Statistics from Altmetric.com
If you wish to reuse any or all of this article please use the link below which will take you to the Copyright Clearance Center’s RightsLink service. You will be able to get a quick price and instant permission to reuse the content in many different ways.
A 10-year-old girl presented to the oral medicine department, with restricted mouth opening since childhood. Her family history revealed that she was the third child born of a consanguineous marriage. She was born after an unremarkable pregnancy, with a birth weight of 2.3 kg. Physical examination revealed downslanting palpebral fissures, microretrognathia, malar hypoplasia, a sloping forehead, high nasal bridge with an upturned nasal tip and short philtrum (figure 1). She was also noted to have short forearms, proximal radioulnar synostosis (figure 2), hypoplastic thumbs and relatively short overlapping toes (figure 3A, B). Oral examination revealed extremely poor oral hygiene with a narrow V-shaped short palate; the mouth opening was 15 mm.
Lateral cephalogram showed an underdeveloped mandible with an extreme posterior inclination of the mandibular base and also complete obliteration of the temperomandibular joint (TMJ) space (figure 4). Panoramic radiographic examination showed reduced vertical height of ramus, and multiple impacted teeth in the maxilla and mandible, with complete obliteration of right and left TMJ space (figure 5). Hearing assessment by brain stem-evoked response audiometry showed a bilateral profound hearing loss. In this case, genetic analysis was not perfomed due to financial constraint. From the girl's overall clinical and radiographic features, she was diagnosed as having Nager acrofacial dysostosis. The patient's mother gave full informed written consent to this report being published.
Nager syndrome was first recognised by Nager and de Reynier in 1948. They used the term acrofacial dysostosis to describe their patient. The syndrome (preaxial acrofacial dysostosis) is due to aberrations in development of the first and second branchial arches and limb buds.1
Nager acrofacial dysostosis is characterised by a variety of craniofacial features including malar hypoplasia, cleft palate and micrognathia. The limb anomalies associated with Nager acrofacial dysostosis are a significant feature of this syndrome and help the clinician to differentiate this entity from other craniofacial syndromes. Patients with Nager syndrome often require several surgical procedures for correction of congenital anomalies, including cleft palate repair and mandibular lengthening with distraction osteogenesis or orthognathic surgery, among others, including bone grafts and ramus reconstruction.2

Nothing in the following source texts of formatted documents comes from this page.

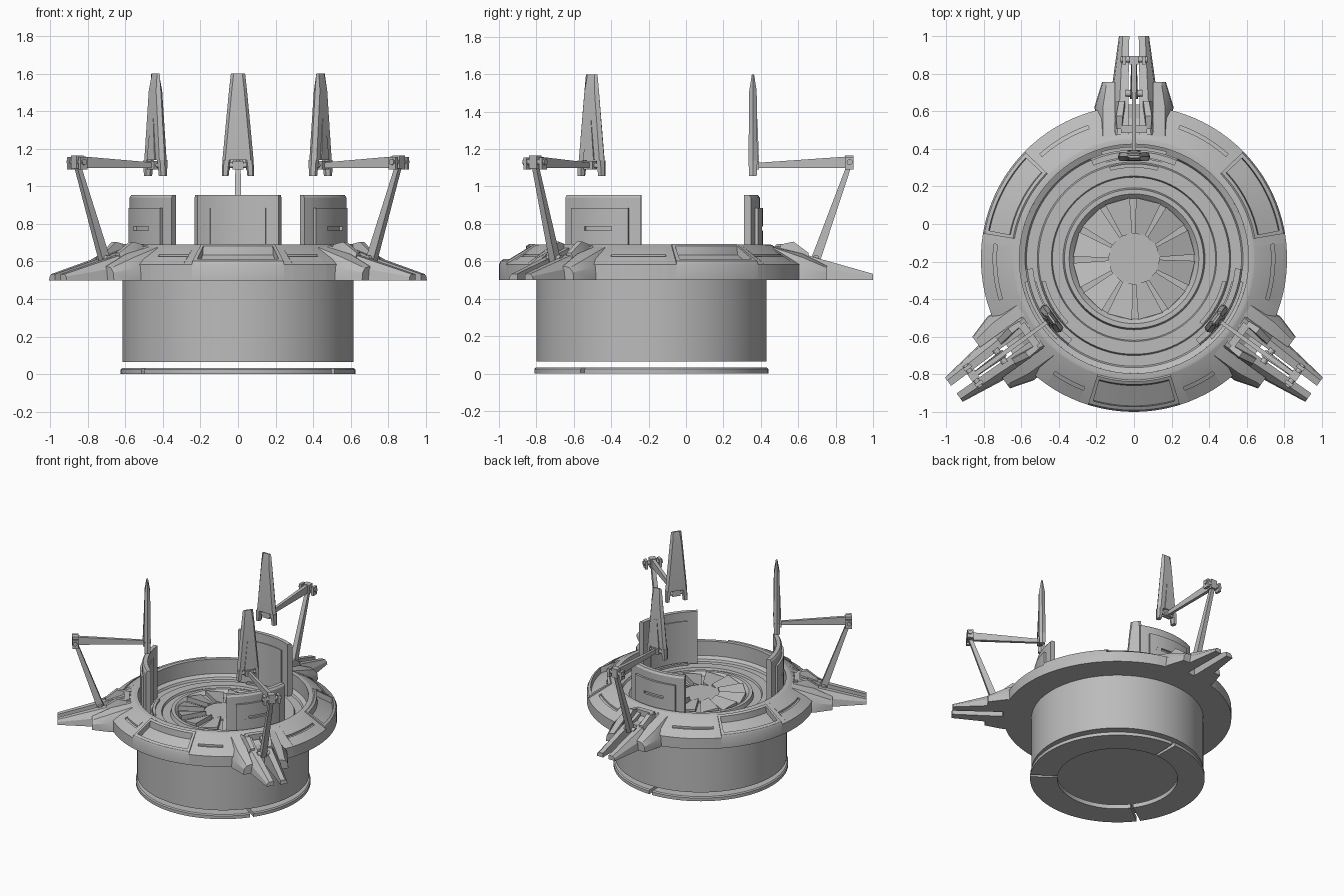
import bpy, bmesh
from math import radians, sin, cos, pi
from mathutils import Vector

if "Cube" in bpy.data.objects:
    bpy.data.objects.remove(bpy.data.objects["Cube"])

CENTRE = (0, -0.185, 0)      # axis of the round body
ARM_TURN = 126               # the side arms, measured from the back arm
SHIELD_TURN = 119

grey = bpy.data.materials.new("plain grey")
grey.use_nodes = True
grey.diffuse_color = (0.5, 0.5, 0.5, 1)
grey.node_tree.nodes["Principled BSDF"].inputs["Base Color"].default_value = (0.5, 0.5, 0.5, 1)


def finish(name, bm, turn=None):
    """Make one object, or three turned copies (back, right, left)."""
    bmesh.ops.remove_doubles(bm, verts=bm.verts, dist=1e-5)
    bmesh.ops.recalc_face_normals(bm, faces=bm.faces)
    mesh = bpy.data.meshes.new(name)
    bm.to_mesh(mesh)
    bm.free()
    mesh.materials.append(grey)
    for p in mesh.polygons:
        p.use_smooth = True
    mesh.set_sharp_from_angle(angle=radians(25))
    places = [("", 0)] if turn is None else [("_back", 0), ("_right", turn), ("_left", -turn)]
    for suffix, angle in places:
        ob = bpy.data.objects.new(name + suffix, mesh)
        ob.location = CENTRE
        ob.rotation_euler.z = radians(angle)
        bpy.context.collection.objects.link(ob)


def add_loft(bm, rings):
    rows = [[bm.verts.new(p) for p in ring] for ring in rings]
    n = len(rows[0])
    for a, b in zip(rows, rows[1:]):
        for i in range(n):
            j = (i + 1) % n
            bm.faces.new((a[i], a[j], b[j], b[i]))
    bm.faces.new(rows[0])
    bm.faces.new(rows[-1])


def loft(name, rings, mirror=False, turn=ARM_TURN):
    bm = bmesh.new()
    add_loft(bm, rings)
    if mirror:
        add_loft(bm, [[(-x, y, z) for x, y, z in r] for r in rings])
    finish(name, bm, turn)


def box(name, x0, x1, y0, y1, z0, z1, mirror=False):
    loft(name, [[(x0, y, z0), (x1, y, z0), (x1, y, z1), (x0, y, z1)] for y in (y0, y1)], mirror)


def axle(name, half, y, z, r):
    loft(name, [[(x, y + r * cos(k * pi / 6), z + r * sin(k * pi / 6)) for k in range(12)]
                for x in (-half, half)])


def beam(name, p, q, size_p, size_q):
    """Tapered bar lying in the arm's upright plane."""
    p, q = Vector((0, *p)), Vector((0, *q))
    d = (q - p).normalized()
    up, side = Vector((0, -d.z, d.y)), Vector((1, 0, 0))
    loft(name, [[c + side * sx * w / 2 + up * su * h / 2
                 for sx, su in ((-1, -1), (1, -1), (1, 1), (-1, 1))]
                for c, (w, h) in ((p, size_p), (q, size_q))])


def add_sector(bm, profile, a0, a1):
    """Sweep an (r, z) profile round the axis."""
    full = a1 - a0 >= 360
    steps = max(1, round((a1 - a0) / 3.75))
    angles = [radians(a0 + (a1 - a0) * i / steps) for i in range(steps + 1)]
    rows = [[bm.verts.new((r * cos(a), r * sin(a), z)) for r, z in profile] for a in angles]
    n = len(profile)
    for a, b in zip(rows, rows[1:]):
        for i in range(n):
            j = (i + 1) % n
            if profile[i][0] or profile[j][0]:
                bm.faces.new((a[i], a[j], b[j], b[i]))
    if not full:
        bm.faces.new(rows[0])
        bm.faces.new(rows[-1])


def sector(name, profile, a0=0, a1=360, turn=None):
    bm = bmesh.new()
    add_sector(bm, profile, a0, a1)
    finish(name, bm, turn)


def rect(r0, r1, z0, z1):
    return [(r0, z0), (r1, z0), (r1, z1), (r0, z1)]


# Drum and split base ring
sector("drum", rect(0, 0.615, 0.065, 0.52))
bm = bmesh.new()
for a0, a1 in ((-34.8, 88.8), (91.2, 214.8), (217.2, 322.8)):
    add_sector(bm, [(0.43, 0), (0.625, 0), (0.625, 0.025), (0.617, 0.033), (0.43, 0.033)], a0, a1)
finish("base_ring", bm)

# Stepped floor
sector("floor", [(0, 0.51), (0.61, 0.51), (0.61, 0.575), (0.58, 0.56), (0.572, 0.545),
                 (0.515, 0.545), (0.508, 0.56), (0.44, 0.56), (0.434, 0.545), (0.378, 0.545),
                 (0.37, 0.575), (0.345, 0.575), (0.32, 0.55), (0, 0.55)])

# Fan of pitched blades round a low hub
bm = bmesh.new()
for k in range(12):
    rings = []
    for r in (0.135, 0.325):
        a0, a1 = radians(30 * k + 4), radians(30 * k + 28)
        rings.append([(r * cos(a), r * sin(a), z) for a, z in
                      ((a0, 0.545), (a1, 0.545), (a1, 0.585), (a0, 0.56))])
    add_loft(bm, rings)
finish("fan_blades", bm)
sector("fan_hub", rect(0, 0.138, 0.54, 0.565))


# Deck ring: spans of plain, grooved, framed and sunken sections
def s(r, d=0):
    return (r, 0.687 - 0.588 * (r - 0.645) + d)


def deck(middle):
    return [(0.61, 0.5), (0.815, 0.5), (0.815, 0.583), *middle, s(0.645), (0.635, 0.69), (0.61, 0.69)]


DECK = {
    "plain": deck([]),
    "groove": deck([s(0.75), s(0.75, -0.015), s(0.732, -0.015), s(0.732)]),
    "frame": deck([s(0.806, 0.01), s(0.653, 0.01)]),
    "window": deck([s(0.806, 0.01), s(0.788, 0.01), s(0.783, -0.035), s(0.675, -0.035),
                    s(0.67, 0.01), s(0.653, 0.01)]),
}
spans = []
for c, before, after in ((27, (-44, -21), (21, 44)), (153, (-44, -21), (21, 44)),
                         (270, (-35, -21), (21, 35))):
    spans += [(c + before[0], c + before[1], "groove"), (c - 17.5, c - 16, "frame"),
              (c - 16, c + 16, "window"), (c + 16, c + 17.5, "frame"),
              (c + after[0], c + after[1], "groove")]
spans.sort()
bm = bmesh.new()
for (a0, a1, kind), following in zip(spans, spans[1:] + [(spans[0][0] + 360, 0, "")]):
    add_sector(bm, DECK[kind], a0, a1)
    if following[0] - a1 > 0.01:
        add_sector(bm, DECK["plain"], a1, following[0])
finish("deck_ring", bm)

# Curved shields with a slotted plate outside and a thin plate inside
bm = bmesh.new()
add_sector(bm, [(0.54, 0.545), (0.58, 0.545), (0.58, 0.94), (0.57, 0.955), (0.54, 0.955)], 66.5, 113.5)
add_sector(bm, rect(0.533, 0.545, 0.545, 0.885), 74, 106)
add_sector(bm, rect(0.575, 0.596, 0.545, 0.765), 73, 107)
add_sector(bm, rect(0.575, 0.596, 0.785, 0.885), 73, 107)
for a0, a1 in ((73, 82), (98, 107)):
    add_sector(bm, rect(0.575, 0.596, 0.765, 0.785), a0, a1)
finish("shield", bm, SHIELD_TURN)
sector("shield_step", rect(0.485, 0.505, 0.545, 0.575), 75, 105, SHIELD_TURN)


# Feet: mirrored prongs, shoulders and a cup for the strut
def section(y, *pts):
    return [(x, y, z) for x, z in pts]


loft("foot_prongs", [
    section(0.66, (0.03, 0.5), (0.14, 0.5), (0.13, 0.62), (0.09, 0.685), (0.03, 0.685)),
    section(0.86, (0.03, 0.5), (0.125, 0.5), (0.115, 0.57), (0.075, 0.625), (0.03, 0.625)),
    section(1.185, (0.025, 0.5), (0.08, 0.5), (0.075, 0.52), (0.06, 0.533), (0.025, 0.533))], True)
loft("foot_shoulders", [
    section(0.65, (0.1, 0.5), (0.195, 0.5), (0.185, 0.6), (0.165, 0.675), (0.1, 0.68)),
    section(0.81, (0.1, 0.5), (0.21, 0.5), (0.205, 0.57), (0.165, 0.62), (0.1, 0.64)),
    section(0.94, (0.1, 0.5), (0.17, 0.5), (0.165, 0.54), (0.145, 0.565), (0.1, 0.575))], True)
loft("cup_sides", [
    section(0.69, (0.05, 0.6), (0.105, 0.6), (0.09, 0.69), (0.065, 0.69)),
    section(0.76, (0.05, 0.6), (0.11, 0.6), (0.095, 0.705), (0.06, 0.705)),
    section(0.84, (0.04, 0.6), (0.1, 0.6), (0.08, 0.645), (0.05, 0.645))], True)
box("cup_back", -0.07, 0.07, 0.67, 0.71, 0.55, 0.692)
box("cup_floor", -0.05, 0.05, 0.67, 0.82, 0.5, 0.625)
axle("strut_pivot", 0.045, 0.88, 0.615, 0.018)

# Struts, elbow joints and swing arms
beam("strut", (0.875, 0.6), (1.06, 1.12), (0.04, 0.05), (0.028, 0.025))
axle("elbow_axle", 0.072, 1.06, 1.13, 0.016)
box("elbow_cheeks", 0.042, 0.062, 1.035, 1.08, 1.09, 1.155, True)
box("elbow_block", -0.025, 0.025, 1.035, 1.08, 1.095, 1.165)
beam("swing_arm", (1.06, 1.13), (0.555, 1.112), (0.026, 0.062), (0.02, 0.028))


# Upright blades with a notched foot, outer rib and hinge
def hexagon(x0, x1, z, t, c=0.015):
    y = 0.543
    return [(x0, y, z), (x0 + c, y - t, z), (x1 - c, y - t, z),
            (x1, y, z), (x1 - c, y + t, z), (x0 + c, y + t, z)]


loft("blade", [hexagon(-w, w, z, t) for w, z, t in
               ((0.083, 1.14, 0.024), (0.048, 1.51, 0.02), (0.038, 1.6, 0.006))])
loft("blade_feet", [hexagon(0.05, 0.086, 1.055, 0.02, 0.008),
                    hexagon(0.04, 0.083, 1.14, 0.024, 0.008)], True)
loft("blade_rib", [[(-w, 0.55, z), (w, 0.55, z), (w, y, z), (-w, y, z)]
                   for w, z, y in ((0.035, 1.14, 0.575), (0.012, 1.36, 0.567))])
axle("hinge_axle", 0.052, 0.55, 1.112, 0.014)
box("hinge_block", -0.03, 0.03, 0.535, 0.575, 1.09, 1.135)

Clinical management in these cases mainly depends on a multidisciplinary approach focused on treatment of symptoms. Panoramic radiograph and lateral cephalogram obtained during the initial diagnostic procedure revealed bilateral TMJ ankylosis. The patient was referred to the oral and maxillofacial surgery department and was motivated for surgical treatment.
Total prosthetic TMJ replacement has been successfully used for various pathological, developmental and traumatic conditions, including inflammatory arthritis involving the TMJ, recurrent fibrous or bony ankylosis not responsive to other modalities of treatment.2
In this case, correction of the TMJ ankylosis was planned with a bilateral custom total prosthetic joint replacement; this surgery helps in re-establishing the form and function of the mandible and also significantly improves the patient's quality of life.
Nager acrofacial dysostosis is a rare congenital syndrome and nearly 94 cases have been reported in the medical literature. Nager syndrome is characterised by craniofacial, limb and musculoskeletal anomalies. The orofacial features are similar to those of Treacher Collins syndrome, but it can be distinguished from Treacher Collins syndrome by preaxial limb deformities.
Nager acrofacial dysostosis is associated with various syndromic deformities, making it difficult to predict the treatment result. The clinical management for most cases mainly depends on a multidisciplinary approach consisting of maxillofacial radiology, oral and maxillofacial surgery, paediatrics and neonatology, otolaryngology, anaesthesia, plastic surgery and orthopaedic surgery.
Contributors MHK and MSK contributed to diagnosis of the patient, concept of the paper, acquisition of the data, and drafting, revision and final approval of the article. VSK contributed to diagnosis of the patient, concept of the paper, acquisition of the data, and revision and final approval of the article. SHK contributed to diagnosis of the patient, concept of the paper, and drafting, revision and final approval of the article.
Competing interests None declared.
Patient consent Obtained.
Provenance and peer review Not commissioned; externally peer reviewed.